"Throne of Gondira" is available in print as a 60-page softcover from https://www.lulu.com/en/us/shop/xothnet-publishing/throne-of-gondira/paperback/product-y95md8.html.
The price for the printed version is USD 16.
Prince of Nothing has reviewed the book on his Age of Dusk blog (warning: lots of spoilers including maps) and writes that "Throne of Gondira is a sword and sorcery module with a capitol S. It lives Sword & Sorcery. It breathes Sword & Sorcery. It grinds S&S into a fine powder and snorts it up with swinish abandon. The module is laced through with quotes from the works of R.E. Howard, H.P. Lovecraft and C.A. Smith. The demi-humans have been stripped out and replaced with different breeds of men, some barbaric, others decadent or the degenerate remnants of a once great civilization.

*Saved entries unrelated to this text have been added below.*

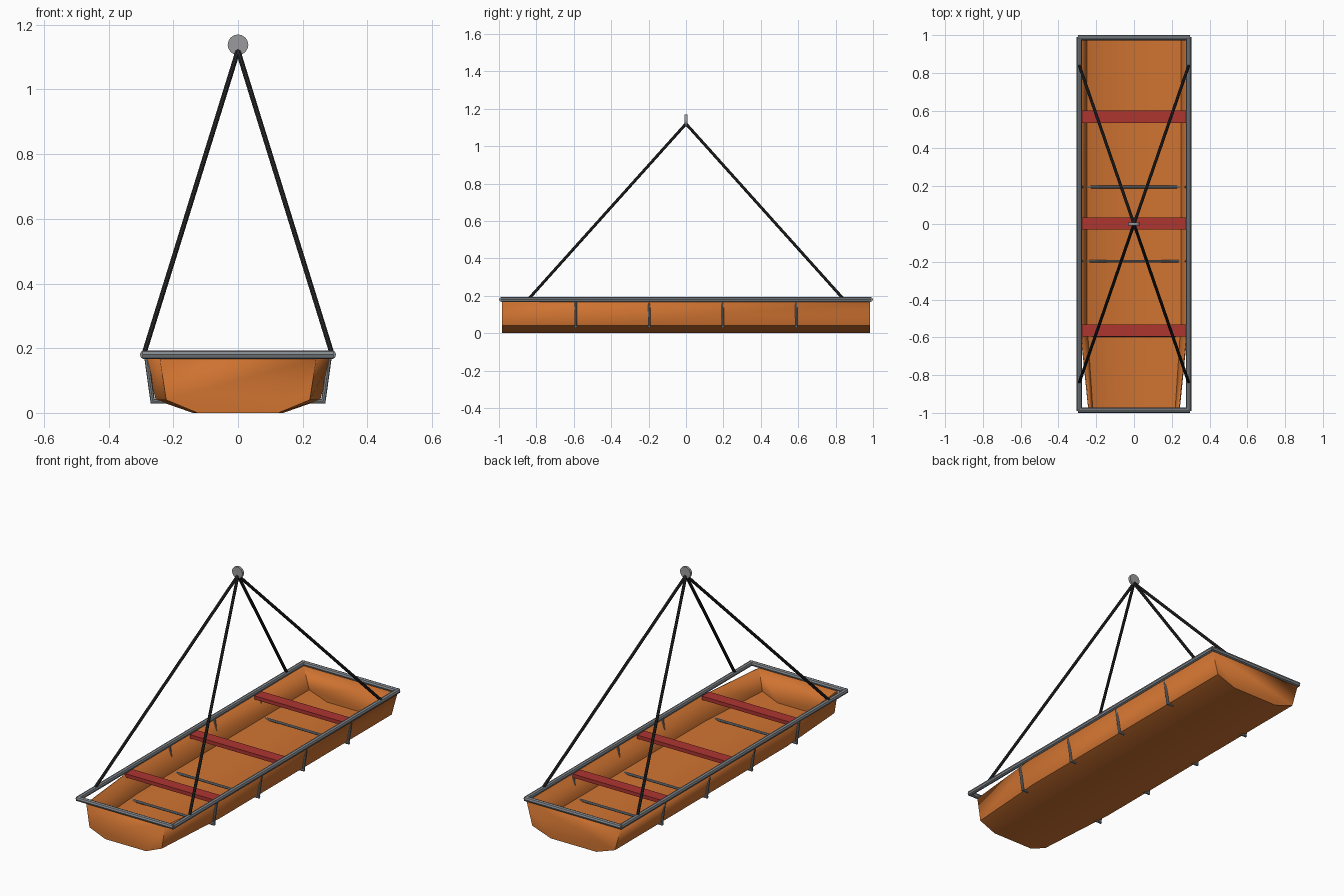
import bpy
import bmesh
from math import radians
from mathutils import Vector

if "Cube" in bpy.data.objects:
    bpy.data.objects.remove(bpy.data.objects["Cube"])


def material(name, rgb):
    m = bpy.data.materials.new(name)
    m.use_nodes = True
    m.diffuse_color = (*rgb, 1)
    m.node_tree.nodes["Principled BSDF"].inputs["Base Color"].default_value = (*rgb, 1)
    return m


orange = material("orange plastic", (0.62, 0.17, 0.03))
steel = material("grey steel", (0.23, 0.25, 0.27))
light_steel = material("light steel", (0.33, 0.33, 0.34))
red = material("red strap", (0.42, 0.035, 0.03))
black = material("black cable", (0.02, 0.02, 0.02))


def finish(name, bm, mat, smooth=True):
    bmesh.ops.recalc_face_normals(bm, faces=bm.faces[:])
    mesh = bpy.data.meshes.new(name)
    bm.to_mesh(mesh)
    bm.free()
    obj = bpy.data.objects.new(name, mesh)
    bpy.context.collection.objects.link(obj)
    mesh.materials.append(mat)
    if smooth:
        bpy.ops.object.select_all(action="DESELECT")
        obj.select_set(True)
        bpy.context.view_layer.objects.active = obj
        bpy.ops.object.shade_smooth_by_angle(angle=radians(30))
    return obj


def add_rod(bm, a, b, radius, sides=8):
    a, b = Vector(a), Vector(b)
    turn = (b - a).to_track_quat("Z", "Y").to_matrix().to_4x4()
    turn.translation = (a + b) / 2
    bmesh.ops.create_cone(bm, cap_ends=True, segments=sides, radius1=radius,
                          radius2=radius, depth=(b - a).length, matrix=turn)


def rod(name, a, b, radius, mat, sides=8, smooth=False):
    bm = bmesh.new()
    add_rod(bm, a, b, radius, sides)
    return finish(name, bm, mat, smooth)


# Tub: open section lofted along the length, tapering towards the foot
def section(bm, y, top, low, flat):
    half = [(top, 0.167), (low, 0.04), (flat, 0.0)]
    points = [(-x, z) for x, z in half] + [(x, z) for x, z in reversed(half)]
    return [bm.verts.new((x, y, z)) for x, z in points]


bm = bmesh.new()
rings = [section(bm, -0.985, 0.242, 0.222, 0.125),
         section(bm, -0.52, 0.289, 0.254, 0.14),
         section(bm, 0.985, 0.289, 0.254, 0.14)]
for r, s in zip(rings, rings[1:]):
    for i in range(len(r) - 1):
        bm.faces.new((r[i], r[i + 1], s[i + 1], s[i]))
bm.faces.new(rings[0])
bm.faces.new(rings[-1])
tub = finish("tub", bm, orange)
# recalculated normals may face either way on an open shell, so point them outwards
bm = bmesh.new()
bm.from_mesh(tub.data)
bm.normal_update()
if min(bm.faces, key=lambda f: f.calc_center_median().z).normal.z > 0:
    bmesh.ops.reverse_faces(bm, faces=bm.faces[:])
bm.to_mesh(tub.data)
bm.free()
wall = tub.modifiers.new("wall", "SOLIDIFY")
wall.thickness = 0.007
wall.offset = -1

# Rim rails
RX, RY, RZ = 0.29, 0.986, 0.18
for side, sx in (("left", 1), ("right", -1)):
    rod(side + "_rail", (sx * RX, -RY - 0.004, RZ), (sx * RX, RY + 0.004, RZ), 0.0135, steel)
for end, sy in (("foot", -1), ("head", 1)):
    rod(end + "_rail", (-RX - 0.006, sy * RY, RZ), (RX + 0.006, sy * RY, RZ), 0.0135, steel)

# U-shaped support frames
for i in range(4):
    y = -0.59 + i * 0.393
    bm = bmesh.new()
    for sx in (1, -1):
        add_rod(bm, (sx * 0.284, y, RZ), (sx * 0.264, y, 0.036), 0.007)
    add_rod(bm, (-0.27, y, 0.036), (0.27, y, 0.036), 0.007)
    finish(f"support_frame_{i + 1}", bm, steel, False)

# Patient straps
for i, y in enumerate((-0.563, 0.003, 0.568)):
    bm = bmesh.new()
    bmesh.ops.create_cube(bm, size=1)
    bmesh.ops.scale(bm, vec=(0.55, 0.064, 0.02), verts=bm.verts)
    bmesh.ops.translate(bm, vec=(0, y, 0.164), verts=bm.verts)
    finish(f"strap_{i + 1}", bm, red, False)

# Lifting cables and the disc that joins them
for end, sy in (("foot", -1), ("head", 1)):
    for side, sx in (("left", 1), ("right", -1)):
        rod(f"{end}_{side}_cable", (sx * RX, sy * 0.84, 0.185), (0, 0, 1.12), 0.008, black)
rod("lifting_disc", (0, -0.007, 1.138), (0, 0.007, 1.138), 0.032, light_steel, sides=16)
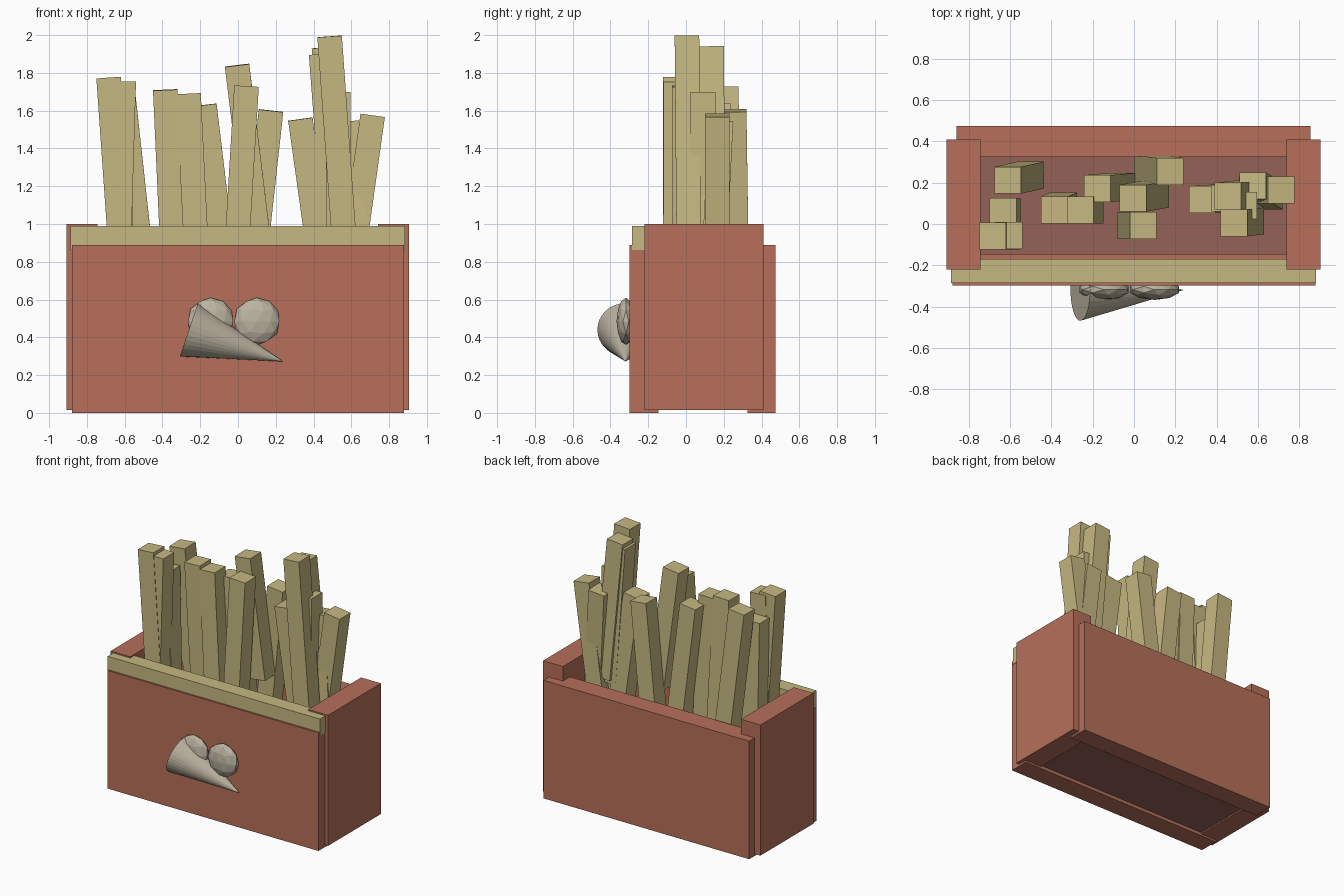
import bpy
from mathutils import Vector

if "Cube" in bpy.data.objects:
    bpy.data.objects.remove(bpy.data.objects["Cube"])


def material(name, rgb):
    m = bpy.data.materials.new(name)
    lin = [((c / 255 + 0.055) / 1.055) ** 2.4 for c in rgb]
    m.diffuse_color = (*lin, 1)
    m.use_nodes = True
    m.node_tree.nodes["Principled BSDF"].inputs["Base Color"].default_value = m.diffuse_color
    return m


RED = material("brick red", (183, 111, 90))
DARK = material("dark red", (149, 98, 87))
STRAW = material("straw yellow", (198, 184, 129))
STONE = material("stone grey", (188, 179, 160))


def finish(name, mat):
    ob = bpy.context.object
    ob.name = name
    ob.data.materials.append(mat)
    return ob


def box(name, mat, x, y, z):
    """Box from (min, max) ranges on each axis."""
    bpy.ops.mesh.primitive_cube_add(size=1, location=[(a + b) / 2 for a, b in (x, y, z)])
    ob = finish(name, mat)
    ob.scale = [b - a for a, b in (x, y, z)]
    return ob


def stick(name, top, dx, dy, length=1.0, w=0.13):
    """Square stick whose foot is shifted by dx, dy from its top."""
    top = Vector(top)
    foot = top + Vector((dx, dy, -length))
    axis = top - foot
    bpy.ops.mesh.primitive_cube_add(size=1, location=(top + foot) / 2)
    ob = finish(name, STRAW)
    ob.scale = (w, w, axis.length)
    ob.rotation_mode = 'QUATERNION'
    ob.rotation_quaternion = Vector((0, 0, 1)).rotation_difference(axis)


# planter walls, floor and front trim
box("front_panel", RED, (-0.88, 0.88), (-0.298, -0.145), (0, 0.89))
box("back_panel", RED, (-0.86, 0.855), (0.325, 0.475), (0, 0.89))
box("left_panel", RED, (-0.908, -0.745), (-0.22, 0.41), (0.015, 1.0))
box("right_panel", RED, (0.74, 0.905), (-0.22, 0.41), (0.015, 1.0))
box("floor", DARK, (-0.8, 0.8), (-0.2, 0.38), (0.025, 0.1))
box("front_trim", STRAW, (-0.888, 0.883), (-0.285, -0.17), (0.862, 0.99))

# leaning sticks: top centre, foot shift, length
sticks = [
    ((-0.685, -0.058, 1.775), 0.07, 0.0, 1.0),
    ((-0.605, -0.055, 1.755), -0.03, 0.0, 1.0),
    ((-0.635, 0.06, 1.60), 0.02, 0.0, 1.0),
    ((-0.612, 0.212, 1.72), 0.11, 0.025, 1.0),
    ((-0.385, 0.068, 1.71), 0.045, 0.02, 1.0),
    ((-0.262, 0.068, 1.69), 0.05, 0.0, 1.0),
    ((-0.178, 0.172, 1.63), 0.12, 0.01, 1.0),
    ((-0.005, 0.125, 1.84), 0.11, 0.02, 0.9),
    ((0.045, -0.008, 1.73), -0.06, 0.0, 1.0),
    ((0.175, 0.255, 1.60), -0.11, 0.015, 1.0),
    ((0.33, 0.118, 1.555), 0.14, 0.01, 1.0),
    ((0.455, 0.135, 1.935), 0.1, 0.01, 1.05),
    ((0.44, 0.125, 1.90), 0.08, 0.0, 1.05),
    ((0.485, 0.005, 1.993), 0.08, 0.01, 1.12),
    ((0.53, 0.09, 1.70), 0.0, 0.0, 1.0),
    ((0.713, 0.165, 1.575), -0.14, 0.0, 1.0),
    ((0.575, 0.185, 1.54), 0.08, -0.05, 1.0),
]
for i, (top, dx, dy, length) in enumerate(sticks):
    stick(f"stick_{i + 1}", top, dx, dy, length)

# cone ornament lying against the front panel
base, tip = Vector((-0.26, -0.32, 0.44)), Vector((0.24, -0.32, 0.272))
axis = tip - base
bpy.ops.mesh.primitive_cone_add(vertices=32, radius1=0.149, radius2=0,
                                depth=axis.length, location=(base + tip) / 2)
cone = finish("cone_ornament", STONE)
cone.rotation_mode = 'QUATERNION'
cone.rotation_quaternion = Vector((0, 0, 1)).rotation_difference(axis)

# flattened faceted balls above the cone
for i, x in enumerate((-0.145, 0.1)):
    bpy.ops.mesh.primitive_ico_sphere_add(subdivisions=2, radius=0.125,
                                          location=(x, -0.318, 0.485))
    finish(f"ball_ornament_{i + 1}", STONE).scale = (1, 0.4, 1)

The orcs and goblins of vanilla fantasy have been replaced with Giant White Apes, Pterodactyls, restless spirits, savage natives and the trademark tasteful sprinkling of science fantasy. A risque exotic temptress with a barbarous lust for torture. A fallen civilization inhabited by troglodytic remnants." He continues: "Dungeon design is good. I am jaded from reading 5e material that it is almost shocking to see someone remember all the craftsmanship and apply it in a way that does not completely go against the modern format. Faction play abounds, to the point where I feel commentary is almost unneccessary. You can ally with a tonne of people, but they all have their own motivations, things are not handed to you on a platter, and some allies are actually treacherous assholes. There are gates to be lifted. Bars to be bent. Secret doors to uncover. Then carvings or statues give hints at the locations of those secret doors, or even diligent mapping. The various traps and glyphs of warding (!) are interspersed with natural hazards; rotting rope bridges, quicksand, slippery stairways, cliffs that must be mounted. There are parts where you can push your luck for extra treasure." And concludes: "The City proper is excellent, a palace, several locations, and a fairly expansive underground realm consisting of 6 floors, interconnected, often via secret passageways. Supremely well done."
Also check out the rave reviews of the other Xoth.Net Publishing books, including XP1: The Spider-God's Bride, XP2: Song of the Beast-Gods, XP3: The Citadel beyond the North Wind, and XP4: Land of the Silver Lotus.